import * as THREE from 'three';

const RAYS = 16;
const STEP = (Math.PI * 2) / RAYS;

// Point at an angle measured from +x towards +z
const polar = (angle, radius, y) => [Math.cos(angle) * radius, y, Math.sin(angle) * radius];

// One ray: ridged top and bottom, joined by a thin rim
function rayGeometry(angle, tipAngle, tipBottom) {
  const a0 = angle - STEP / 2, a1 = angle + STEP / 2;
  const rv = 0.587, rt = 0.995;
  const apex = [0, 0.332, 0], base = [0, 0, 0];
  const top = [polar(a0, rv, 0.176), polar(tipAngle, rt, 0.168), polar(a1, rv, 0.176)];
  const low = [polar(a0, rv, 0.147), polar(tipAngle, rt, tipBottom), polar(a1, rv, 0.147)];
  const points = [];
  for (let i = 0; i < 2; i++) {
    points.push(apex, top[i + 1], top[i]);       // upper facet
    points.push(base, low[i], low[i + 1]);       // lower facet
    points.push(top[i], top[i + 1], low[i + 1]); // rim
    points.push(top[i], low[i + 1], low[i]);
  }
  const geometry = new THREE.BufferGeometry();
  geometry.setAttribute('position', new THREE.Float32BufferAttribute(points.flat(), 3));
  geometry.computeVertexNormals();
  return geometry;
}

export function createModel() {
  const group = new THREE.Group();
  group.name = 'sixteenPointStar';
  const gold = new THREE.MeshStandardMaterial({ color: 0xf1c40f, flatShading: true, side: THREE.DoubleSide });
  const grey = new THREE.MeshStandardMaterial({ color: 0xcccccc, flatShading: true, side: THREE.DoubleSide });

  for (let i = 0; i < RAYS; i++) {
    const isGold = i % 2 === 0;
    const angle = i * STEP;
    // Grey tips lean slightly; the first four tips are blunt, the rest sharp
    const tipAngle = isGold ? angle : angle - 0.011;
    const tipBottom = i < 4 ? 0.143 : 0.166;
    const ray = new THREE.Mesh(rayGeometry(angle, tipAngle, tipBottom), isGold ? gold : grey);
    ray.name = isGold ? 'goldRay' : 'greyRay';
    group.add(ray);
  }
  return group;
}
■ ■ ■ ■
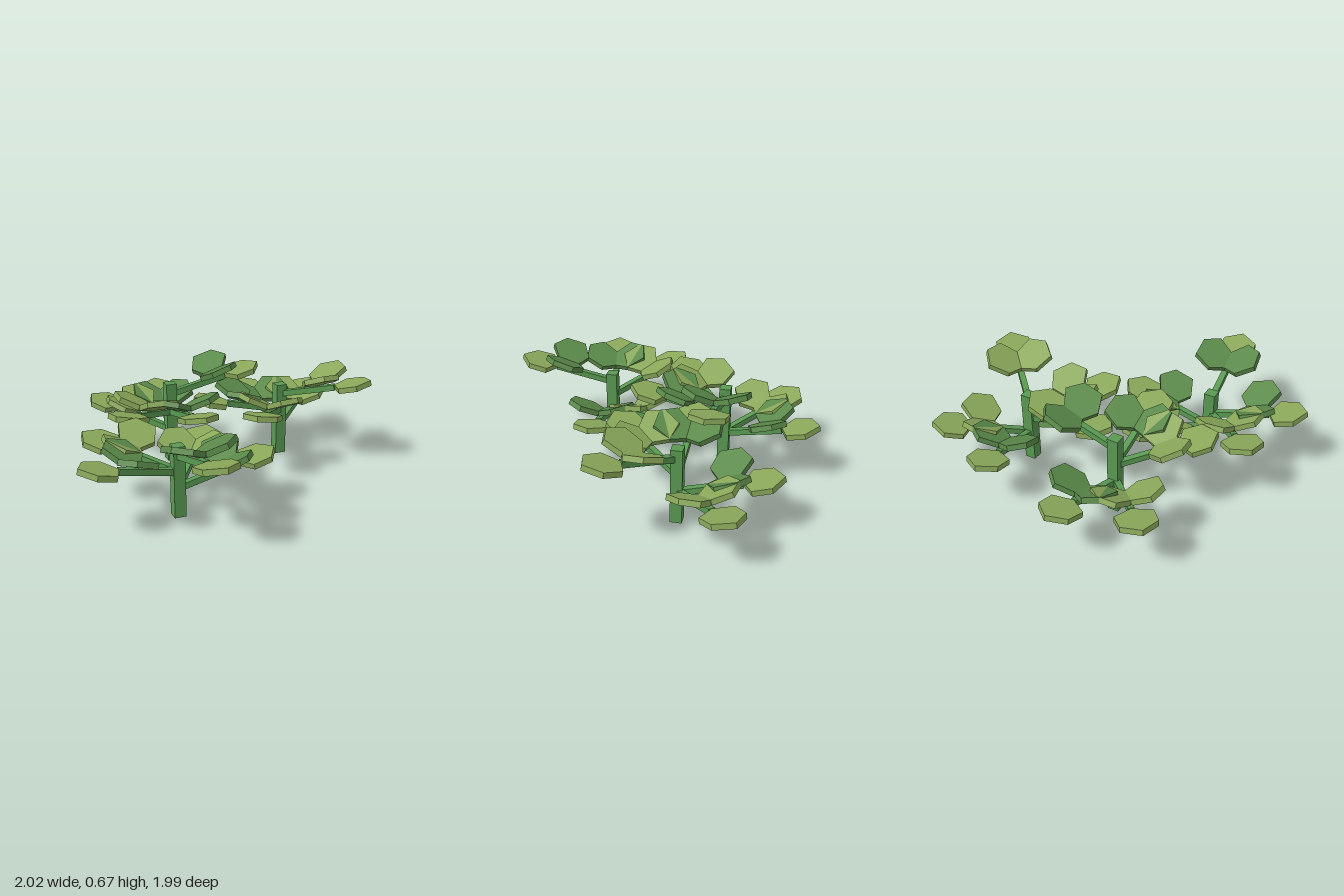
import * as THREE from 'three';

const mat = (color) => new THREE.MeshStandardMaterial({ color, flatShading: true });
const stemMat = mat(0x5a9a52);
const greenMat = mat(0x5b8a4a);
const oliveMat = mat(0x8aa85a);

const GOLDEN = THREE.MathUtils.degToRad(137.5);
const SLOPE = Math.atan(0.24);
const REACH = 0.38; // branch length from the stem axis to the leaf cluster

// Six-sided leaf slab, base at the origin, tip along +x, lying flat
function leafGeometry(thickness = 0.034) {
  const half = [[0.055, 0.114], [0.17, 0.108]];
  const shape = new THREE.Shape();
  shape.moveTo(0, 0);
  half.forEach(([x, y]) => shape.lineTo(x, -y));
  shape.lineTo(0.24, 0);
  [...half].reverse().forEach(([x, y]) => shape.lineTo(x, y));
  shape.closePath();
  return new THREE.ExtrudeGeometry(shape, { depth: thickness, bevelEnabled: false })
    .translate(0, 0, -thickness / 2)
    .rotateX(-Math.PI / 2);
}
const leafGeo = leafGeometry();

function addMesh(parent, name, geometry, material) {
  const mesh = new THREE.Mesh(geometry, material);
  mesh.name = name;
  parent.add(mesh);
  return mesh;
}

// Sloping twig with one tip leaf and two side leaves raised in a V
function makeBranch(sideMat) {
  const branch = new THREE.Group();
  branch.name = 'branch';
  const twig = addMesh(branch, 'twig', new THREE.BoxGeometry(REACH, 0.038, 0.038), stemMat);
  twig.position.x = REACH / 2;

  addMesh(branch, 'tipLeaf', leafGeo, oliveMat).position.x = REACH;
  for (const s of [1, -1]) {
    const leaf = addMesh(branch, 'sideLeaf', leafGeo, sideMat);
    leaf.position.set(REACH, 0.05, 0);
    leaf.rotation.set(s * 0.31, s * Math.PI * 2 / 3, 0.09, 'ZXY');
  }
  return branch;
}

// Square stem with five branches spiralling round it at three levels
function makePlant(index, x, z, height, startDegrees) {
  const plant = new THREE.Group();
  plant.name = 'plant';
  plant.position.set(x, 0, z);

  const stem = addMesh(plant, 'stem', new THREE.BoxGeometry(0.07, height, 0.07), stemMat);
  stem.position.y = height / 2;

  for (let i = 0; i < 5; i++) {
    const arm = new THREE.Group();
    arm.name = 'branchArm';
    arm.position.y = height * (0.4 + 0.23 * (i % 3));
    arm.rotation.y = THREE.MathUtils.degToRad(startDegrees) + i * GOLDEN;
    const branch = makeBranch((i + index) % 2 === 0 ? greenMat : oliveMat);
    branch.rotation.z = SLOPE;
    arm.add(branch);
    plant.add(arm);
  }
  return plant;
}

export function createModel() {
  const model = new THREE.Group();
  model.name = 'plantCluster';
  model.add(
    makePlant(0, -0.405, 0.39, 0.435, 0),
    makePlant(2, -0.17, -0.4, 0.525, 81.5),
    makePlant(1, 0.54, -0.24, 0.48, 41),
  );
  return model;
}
■ ■ ■ ■
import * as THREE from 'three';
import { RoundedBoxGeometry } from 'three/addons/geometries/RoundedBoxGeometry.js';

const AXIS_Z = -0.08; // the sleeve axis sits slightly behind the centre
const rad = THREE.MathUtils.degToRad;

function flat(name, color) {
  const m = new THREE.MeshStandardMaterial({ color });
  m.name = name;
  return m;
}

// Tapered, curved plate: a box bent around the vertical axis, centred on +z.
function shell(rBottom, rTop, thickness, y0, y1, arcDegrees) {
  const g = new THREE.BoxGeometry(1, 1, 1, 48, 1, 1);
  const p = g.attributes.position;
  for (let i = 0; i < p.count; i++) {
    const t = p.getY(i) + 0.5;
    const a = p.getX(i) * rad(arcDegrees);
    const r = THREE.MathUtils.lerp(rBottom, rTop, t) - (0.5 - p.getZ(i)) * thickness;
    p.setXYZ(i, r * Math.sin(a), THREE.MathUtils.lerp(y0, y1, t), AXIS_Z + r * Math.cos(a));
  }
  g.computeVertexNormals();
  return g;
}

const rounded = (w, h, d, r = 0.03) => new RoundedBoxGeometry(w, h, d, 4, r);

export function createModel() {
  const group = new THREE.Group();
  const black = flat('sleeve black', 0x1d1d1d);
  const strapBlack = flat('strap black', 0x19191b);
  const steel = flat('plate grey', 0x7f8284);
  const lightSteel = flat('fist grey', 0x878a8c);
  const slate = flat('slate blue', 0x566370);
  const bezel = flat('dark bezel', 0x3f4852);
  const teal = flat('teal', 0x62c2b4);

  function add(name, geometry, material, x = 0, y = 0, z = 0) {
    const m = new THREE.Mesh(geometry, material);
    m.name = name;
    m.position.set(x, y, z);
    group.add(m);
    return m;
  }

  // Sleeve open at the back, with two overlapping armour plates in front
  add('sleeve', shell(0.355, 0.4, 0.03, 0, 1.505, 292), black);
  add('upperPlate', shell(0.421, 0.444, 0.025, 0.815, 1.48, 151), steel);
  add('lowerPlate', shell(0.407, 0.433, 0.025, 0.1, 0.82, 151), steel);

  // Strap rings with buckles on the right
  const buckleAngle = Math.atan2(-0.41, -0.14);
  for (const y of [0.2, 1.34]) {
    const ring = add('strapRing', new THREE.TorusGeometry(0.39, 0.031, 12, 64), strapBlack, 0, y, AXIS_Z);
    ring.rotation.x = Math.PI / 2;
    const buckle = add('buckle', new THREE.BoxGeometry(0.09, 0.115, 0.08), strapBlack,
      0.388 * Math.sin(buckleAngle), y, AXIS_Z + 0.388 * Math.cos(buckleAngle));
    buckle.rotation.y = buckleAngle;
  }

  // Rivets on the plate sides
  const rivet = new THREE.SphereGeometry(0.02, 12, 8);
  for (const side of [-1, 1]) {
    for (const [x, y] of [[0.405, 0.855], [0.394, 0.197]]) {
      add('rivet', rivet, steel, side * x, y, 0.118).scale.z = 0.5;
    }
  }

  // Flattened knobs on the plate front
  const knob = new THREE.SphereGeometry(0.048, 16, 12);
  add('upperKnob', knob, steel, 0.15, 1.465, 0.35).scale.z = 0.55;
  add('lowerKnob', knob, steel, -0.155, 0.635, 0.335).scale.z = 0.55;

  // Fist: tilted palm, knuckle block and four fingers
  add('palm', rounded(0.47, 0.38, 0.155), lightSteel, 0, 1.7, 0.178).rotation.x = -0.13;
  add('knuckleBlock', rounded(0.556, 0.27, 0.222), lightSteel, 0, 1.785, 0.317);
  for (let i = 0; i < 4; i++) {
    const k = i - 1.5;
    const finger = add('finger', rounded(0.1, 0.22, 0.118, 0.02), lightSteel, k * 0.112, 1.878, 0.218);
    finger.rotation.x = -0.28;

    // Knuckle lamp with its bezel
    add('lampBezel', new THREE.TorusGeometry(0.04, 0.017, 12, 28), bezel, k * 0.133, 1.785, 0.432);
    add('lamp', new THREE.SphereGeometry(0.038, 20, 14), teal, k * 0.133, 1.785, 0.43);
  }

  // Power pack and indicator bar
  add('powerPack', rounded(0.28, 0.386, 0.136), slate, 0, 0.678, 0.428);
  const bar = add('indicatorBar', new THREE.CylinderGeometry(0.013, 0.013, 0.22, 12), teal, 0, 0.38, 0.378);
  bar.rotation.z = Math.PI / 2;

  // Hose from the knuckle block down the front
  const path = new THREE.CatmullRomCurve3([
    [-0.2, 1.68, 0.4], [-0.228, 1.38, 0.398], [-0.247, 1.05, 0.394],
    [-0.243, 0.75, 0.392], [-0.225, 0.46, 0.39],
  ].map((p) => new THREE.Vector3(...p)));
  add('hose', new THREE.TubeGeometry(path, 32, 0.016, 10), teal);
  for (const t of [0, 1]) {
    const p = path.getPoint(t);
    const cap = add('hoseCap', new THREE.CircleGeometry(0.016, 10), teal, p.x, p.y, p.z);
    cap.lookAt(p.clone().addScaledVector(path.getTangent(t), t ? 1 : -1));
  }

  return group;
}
■ ■ ■ ■
Show the lines of the records above that mention "from".

import * as THREE from 'three';
// Point at an angle measured from +x towards +z
import * as THREE from 'three';
const REACH = 0.38; // branch length from the stem axis to the leaf cluster
import * as THREE from 'three';
import { RoundedBoxGeometry } from 'three/addons/geometries/RoundedBoxGeometry.js';
  // Hose from the knuckle block down the front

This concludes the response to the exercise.